=== WHAT THE TASK ASKS ===
Every line below that includes the word "from" needs to be copied.

DATA: Begin

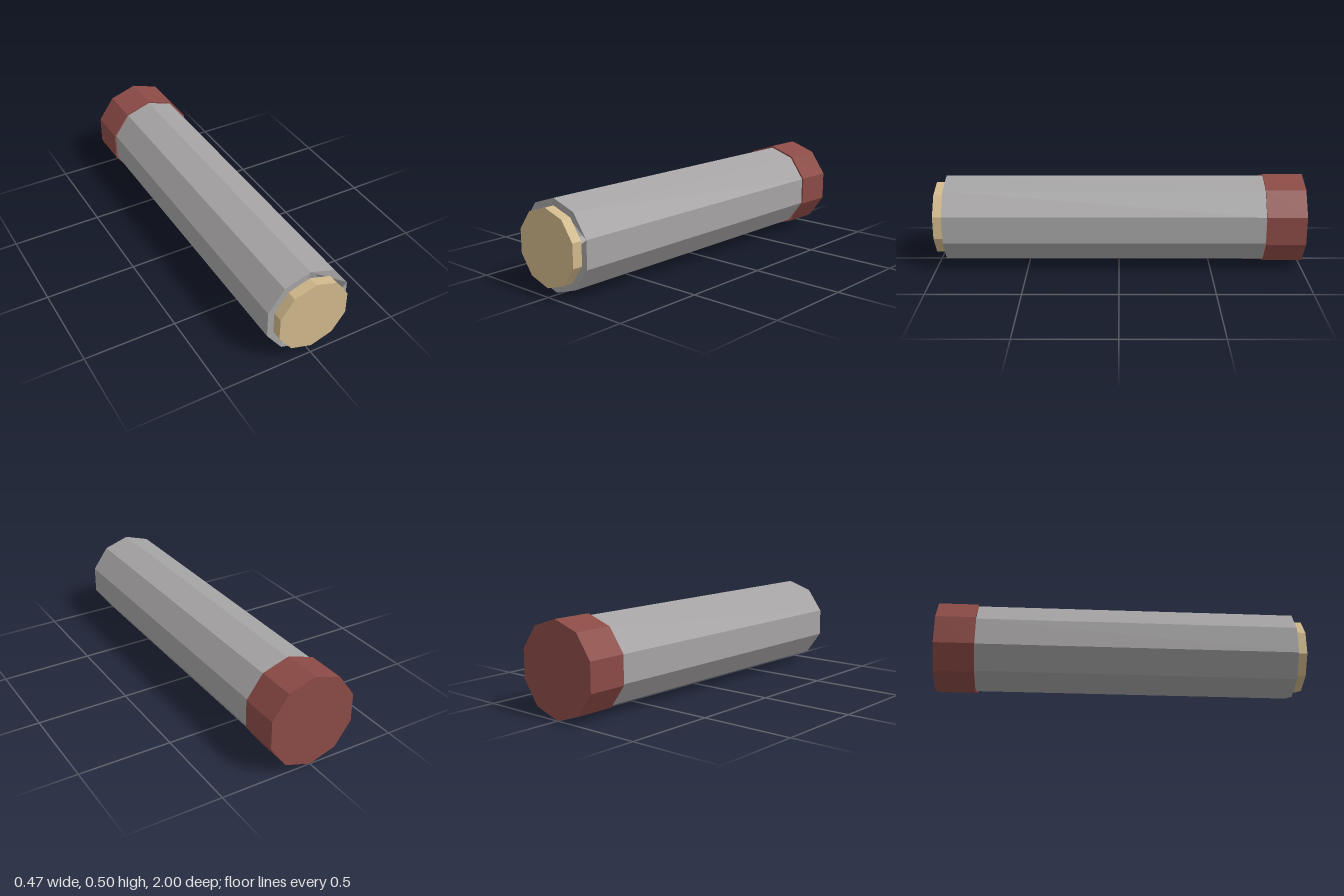
import * as THREE from 'three';

const SIDES = 10;
const CENTRE_Y = 0.248;
const ALL = [0, 1, 2, 3, 4, 5, 6, 7, 8, 9];

function material(name, color) {
  return new THREE.MeshStandardMaterial({ name, color, flatShading: true, side: THREE.DoubleSide });
}

// Ten-sided open wall running along z
function wall(name, radius, back, front, mat) {
  const geometry = new THREE.CylinderGeometry(radius, radius, front - back, SIDES, 1, true);
  geometry.rotateX(Math.PI / 2);
  geometry.translate(0, 0, (front + back) / 2);
  const mesh = new THREE.Mesh(geometry, mat);
  mesh.name = name;
  return mesh;
}

// Flat end made of polygons; corners are numbered clockwise from the top
function end(name, radius, z, polygons, mat, facesBack = false) {
  const shapes = polygons.map((corners) => new THREE.Shape(corners.map((k) => {
    const a = (k / SIDES) * Math.PI * 2;
    return new THREE.Vector2(Math.sin(a) * radius, Math.cos(a) * radius);
  })));
  const geometry = new THREE.ShapeGeometry(shapes);
  if (facesBack) geometry.rotateY(Math.PI);
  geometry.translate(0, 0, z);
  const mesh = new THREE.Mesh(geometry, mat);
  mesh.name = name;
  return mesh;
}

export function createModel() {
  const grey = material('grey metal', 0xa5a3a4);
  const red = material('dull red', 0x8b4a45);
  const tan = material('tan', 0xcfb78a);

  const model = new THREE.Group();
  model.name = 'cappedTube';

  // Rear cap, its front rim open at two corners
  const cap = new THREE.Group();
  cap.name = 'rearCap';
  cap.add(
    wall('capWall', 0.248, -1, -0.785, red),
    end('capBack', 0.248, -1, [ALL], red, true),
    end('capFront', 0.248, -0.785, [[0, 1, 2, 4, 5, 6, 7, 8]], red),
  );

  // Long body, its front end open over one triangle
  const body = new THREE.Group();
  body.name = 'body';
  body.add(
    wall('bodyWall', 0.238, -0.785, 0.945, grey),
    end('bodyFront', 0.238, 0.945, [[0, 1, 2], [2, 3, 4, 5, 6], [6, 7, 8, 9, 0]], grey),
  );

  // Short front plug
  const plug = new THREE.Group();
  plug.name = 'frontPlug';
  plug.add(
    wall('plugWall', 0.201, 0.945, 1, tan),
    end('plugFront', 0.201, 1, [ALL], tan),
  );

  model.add(cap, body, plug);
  for (const part of model.children) part.position.y = CENTRE_Y;
  return model;
}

DATA: End

=== OUTPUT FOR THIS TASK ===
import * as THREE from 'three';
// Flat end made of polygons; corners are numbered clockwise from the top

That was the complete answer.